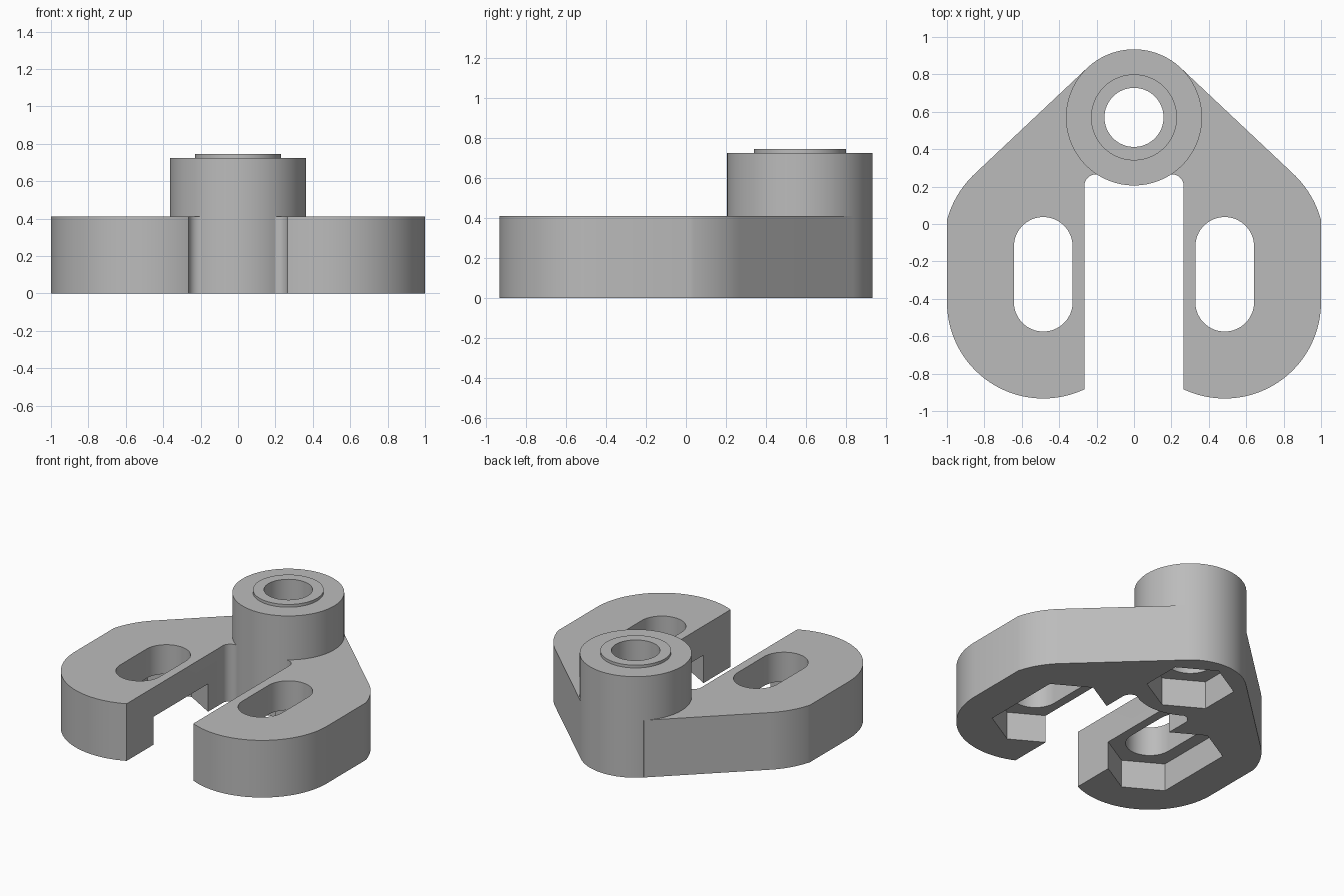
import bpy, bmesh
from math import sin, cos, radians, atan2, acos, hypot, degrees

if "Cube" in bpy.data.objects:
    bpy.data.objects.remove(bpy.data.objects["Cube"])

PLATE_TOP, BOSS_TOP, COLLAR_TOP = 0.41, 0.725, 0.745
BOSS_Y, BOSS_R = 0.57, 0.364
ARM_X, ARM_FRONT, ARM_BACK = 0.485, -0.418, -0.12
FRONT_R, BACK_R, SIDE = 0.515, 0.534, 1.0
POCKET_DEPTH, NUT_R = 0.2, 0.286

grey = bpy.data.materials.new("plain grey")
grey.use_nodes = True
colour = (0.5, 0.5, 0.5, 1)
grey.diffuse_color = colour
grey.node_tree.nodes["Principled BSDF"].inputs["Base Color"].default_value = colour


def arc(cx, cy, r, start, end, steps):
    """Points along an arc, angles in degrees."""
    angles = [radians(start + (end - start) * i / steps) for i in range(steps + 1)]
    return [(cx + r * cos(a), cy + r * sin(a)) for a in angles]


def circle(cx, cy, r, steps=96):
    return arc(cx, cy, r, 0, 360, steps)[:-1]


def slot(cx, r, steps):
    """Outline stretched between the two slot centres."""
    return arc(cx, ARM_BACK, r, 0, 180, steps) + arc(cx, ARM_FRONT, r, 180, 360, steps)


def nut_slot(cx):
    return (arc(cx, ARM_BACK, NUT_R, 30, 150, 2)
            + arc(cx, ARM_FRONT, NUT_R, 210, 330, 2))


def prism(name, outline, z0, z1):
    bm = bmesh.new()
    face = bm.faces.new([bm.verts.new((x, y, z0)) for x, y in outline])
    top = bmesh.ops.extrude_face_region(bm, geom=[face])["geom"]
    for v in top:
        if isinstance(v, bmesh.types.BMVert):
            v.co.z = z1
    bmesh.ops.recalc_face_normals(bm, faces=bm.faces)
    mesh = bpy.data.meshes.new(name)
    bm.to_mesh(mesh)
    bm.free()
    obj = bpy.data.objects.new(name, mesh)
    bpy.context.collection.objects.link(obj)
    mesh.materials.append(grey)
    return obj


def combine(body, tool, operation):
    """Apply a boolean and discard the tool."""
    tool.hide_render = True
    mod = body.modifiers.new(tool.name, 'BOOLEAN')
    mod.operation, mod.object, mod.solver = operation, tool, 'EXACT'
    bpy.context.view_layer.objects.active = body
    bpy.ops.object.modifier_apply(modifier=mod.name)
    bpy.data.objects.remove(tool)


# Plate: rounded arms, flattened sides, and tangent edges running to the boss
dx, dy = -ARM_X, BOSS_Y - ARM_BACK
tangent = degrees(atan2(dy, dx) - acos((BACK_R - BOSS_R) / hypot(dx, dy)))
flat = degrees(acos((SIDE - ARM_X) / BACK_R))
right_half = (arc(ARM_X, ARM_FRONT, FRONT_R, -90, 0, 32)
              + arc(ARM_X, ARM_BACK, BACK_R, flat, tangent, 16)
              + arc(0, BOSS_Y, BOSS_R, tangent, tangent, 1)[:1])
left_half = [(-x, y) for x, y in reversed(right_half)]
front_left = [(-x, y) for x, y in arc(ARM_X, ARM_FRONT, FRONT_R, -90, -150, 20)[1:]]
front_right = arc(ARM_X, ARM_FRONT, FRONT_R, -150, -90, 20)[:-1]
bracket = prism("bracket", right_half + left_half + front_left + front_right, 0, PLATE_TOP)

# Channel between the arms, with filleted inner corners
W, END, FILLET = 0.265, 0.265, 0.06
channel = ([(-W, -1.2), (W, -1.2)]
           + arc(W - FILLET, END - FILLET, FILLET, 0, 90, 10)
           + arc(FILLET - W, END - FILLET, FILLET, 90, 180, 10))
combine(bracket, prism("channel", channel, -0.5, 1), 'DIFFERENCE')

# Boss with raised collar
combine(bracket, prism("boss", circle(0, BOSS_Y, BOSS_R), 0, BOSS_TOP), 'UNION')
combine(bracket, prism("collar", circle(0, BOSS_Y, 0.23), 0.5, COLLAR_TOP), 'UNION')

# Bore and nut pocket under the boss
combine(bracket, prism("bore", circle(0, BOSS_Y, 0.158, 64), -0.5, 1), 'DIFFERENCE')
hexagon = arc(0, BOSS_Y, NUT_R, 30, 330, 5)
combine(bracket, prism("boss_pocket", hexagon, -0.5, POCKET_DEPTH), 'DIFFERENCE')

# Adjustment slots and their nut pockets, which break into the channel
for side in (-1, 1):
    cx = side * ARM_X
    combine(bracket, prism("slot", slot(cx, 0.157, 32), -0.5, 1), 'DIFFERENCE')
    combine(bracket, prism("slot_pocket", nut_slot(cx), -0.5, POCKET_DEPTH), 'DIFFERENCE')

bpy.ops.object.select_all(action='DESELECT')
bracket.select_set(True)
bpy.context.view_layer.objects.active = bracket
bpy.ops.object.shade_smooth_by_angle(angle=radians(20))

Work required:
Omit every picture, then repeat the remaining data exactly as it appears above.

Output of the exercise:
import bpy, bmesh
from math import sin, cos, radians, atan2, acos, hypot, degrees

if "Cube" in bpy.data.objects:
    bpy.data.objects.remove(bpy.data.objects["Cube"])

PLATE_TOP, BOSS_TOP, COLLAR_TOP = 0.41, 0.725, 0.745
BOSS_Y, BOSS_R = 0.57, 0.364
ARM_X, ARM_FRONT, ARM_BACK = 0.485, -0.418, -0.12
FRONT_R, BACK_R, SIDE = 0.515, 0.534, 1.0
POCKET_DEPTH, NUT_R = 0.2, 0.286

grey = bpy.data.materials.new("plain grey")
grey.use_nodes = True
colour = (0.5, 0.5, 0.5, 1)
grey.diffuse_color = colour
grey.node_tree.nodes["Principled BSDF"].inputs["Base Color"].default_value = colour


def arc(cx, cy, r, start, end, steps):
    """Points along an arc, angles in degrees."""
    angles = [radians(start + (end - start) * i / steps) for i in range(steps + 1)]
    return [(cx + r * cos(a), cy + r * sin(a)) for a in angles]


def circle(cx, cy, r, steps=96):
    return arc(cx, cy, r, 0, 360, steps)[:-1]


def slot(cx, r, steps):
    """Outline stretched between the two slot centres."""
    return arc(cx, ARM_BACK, r, 0, 180, steps) + arc(cx, ARM_FRONT, r, 180, 360, steps)


def nut_slot(cx):
    return (arc(cx, ARM_BACK, NUT_R, 30, 150, 2)
            + arc(cx, ARM_FRONT, NUT_R, 210, 330, 2))


def prism(name, outline, z0, z1):
    bm = bmesh.new()
    face = bm.faces.new([bm.verts.new((x, y, z0)) for x, y in outline])
    top = bmesh.ops.extrude_face_region(bm, geom=[face])["geom"]
    for v in top:
        if isinstance(v, bmesh.types.BMVert):
            v.co.z = z1
    bmesh.ops.recalc_face_normals(bm, faces=bm.faces)
    mesh = bpy.data.meshes.new(name)
    bm.to_mesh(mesh)
    bm.free()
    obj = bpy.data.objects.new(name, mesh)
    bpy.context.collection.objects.link(obj)
    mesh.materials.append(grey)
    return obj


def combine(body, tool, operation):
    """Apply a boolean and discard the tool."""
    tool.hide_render = True
    mod = body.modifiers.new(tool.name, 'BOOLEAN')
    mod.operation, mod.object, mod.solver = operation, tool, 'EXACT'
    bpy.context.view_layer.objects.active = body
    bpy.ops.object.modifier_apply(modifier=mod.name)
    bpy.data.objects.remove(tool)


# Plate: rounded arms, flattened sides, and tangent edges running to the boss
dx, dy = -ARM_X, BOSS_Y - ARM_BACK
tangent = degrees(atan2(dy, dx) - acos((BACK_R - BOSS_R) / hypot(dx, dy)))
flat = degrees(acos((SIDE - ARM_X) / BACK_R))
right_half = (arc(ARM_X, ARM_FRONT, FRONT_R, -90, 0, 32)
              + arc(ARM_X, ARM_BACK, BACK_R, flat, tangent, 16)
              + arc(0, BOSS_Y, BOSS_R, tangent, tangent, 1)[:1])
left_half = [(-x, y) for x, y in reversed(right_half)]
front_left = [(-x, y) for x, y in arc(ARM_X, ARM_FRONT, FRONT_R, -90, -150, 20)[1:]]
front_right = arc(ARM_X, ARM_FRONT, FRONT_R, -150, -90, 20)[:-1]
bracket = prism("bracket", right_half + left_half + front_left + front_right, 0, PLATE_TOP)

# Channel between the arms, with filleted inner corners
W, END, FILLET = 0.265, 0.265, 0.06
channel = ([(-W, -1.2), (W, -1.2)]
           + arc(W - FILLET, END - FILLET, FILLET, 0, 90, 10)
           + arc(FILLET - W, END - FILLET, FILLET, 90, 180, 10))
combine(bracket, prism("channel", channel, -0.5, 1), 'DIFFERENCE')

# Boss with raised collar
combine(bracket, prism("boss", circle(0, BOSS_Y, BOSS_R), 0, BOSS_TOP), 'UNION')
combine(bracket, prism("collar", circle(0, BOSS_Y, 0.23), 0.5, COLLAR_TOP), 'UNION')

# Bore and nut pocket under the boss
combine(bracket, prism("bore", circle(0, BOSS_Y, 0.158, 64), -0.5, 1), 'DIFFERENCE')
hexagon = arc(0, BOSS_Y, NUT_R, 30, 330, 5)
combine(bracket, prism("boss_pocket", hexagon, -0.5, POCKET_DEPTH), 'DIFFERENCE')

# Adjustment slots and their nut pockets, which break into the channel
for side in (-1, 1):
    cx = side * ARM_X
    combine(bracket, prism("slot", slot(cx, 0.157, 32), -0.5, 1), 'DIFFERENCE')
    combine(bracket, prism("slot_pocket", nut_slot(cx), -0.5, POCKET_DEPTH), 'DIFFERENCE')

bpy.ops.object.select_all(action='DESELECT')
bracket.select_set(True)
bpy.context.view_layer.objects.active = bracket
bpy.ops.object.shade_smooth_by_angle(angle=radians(20))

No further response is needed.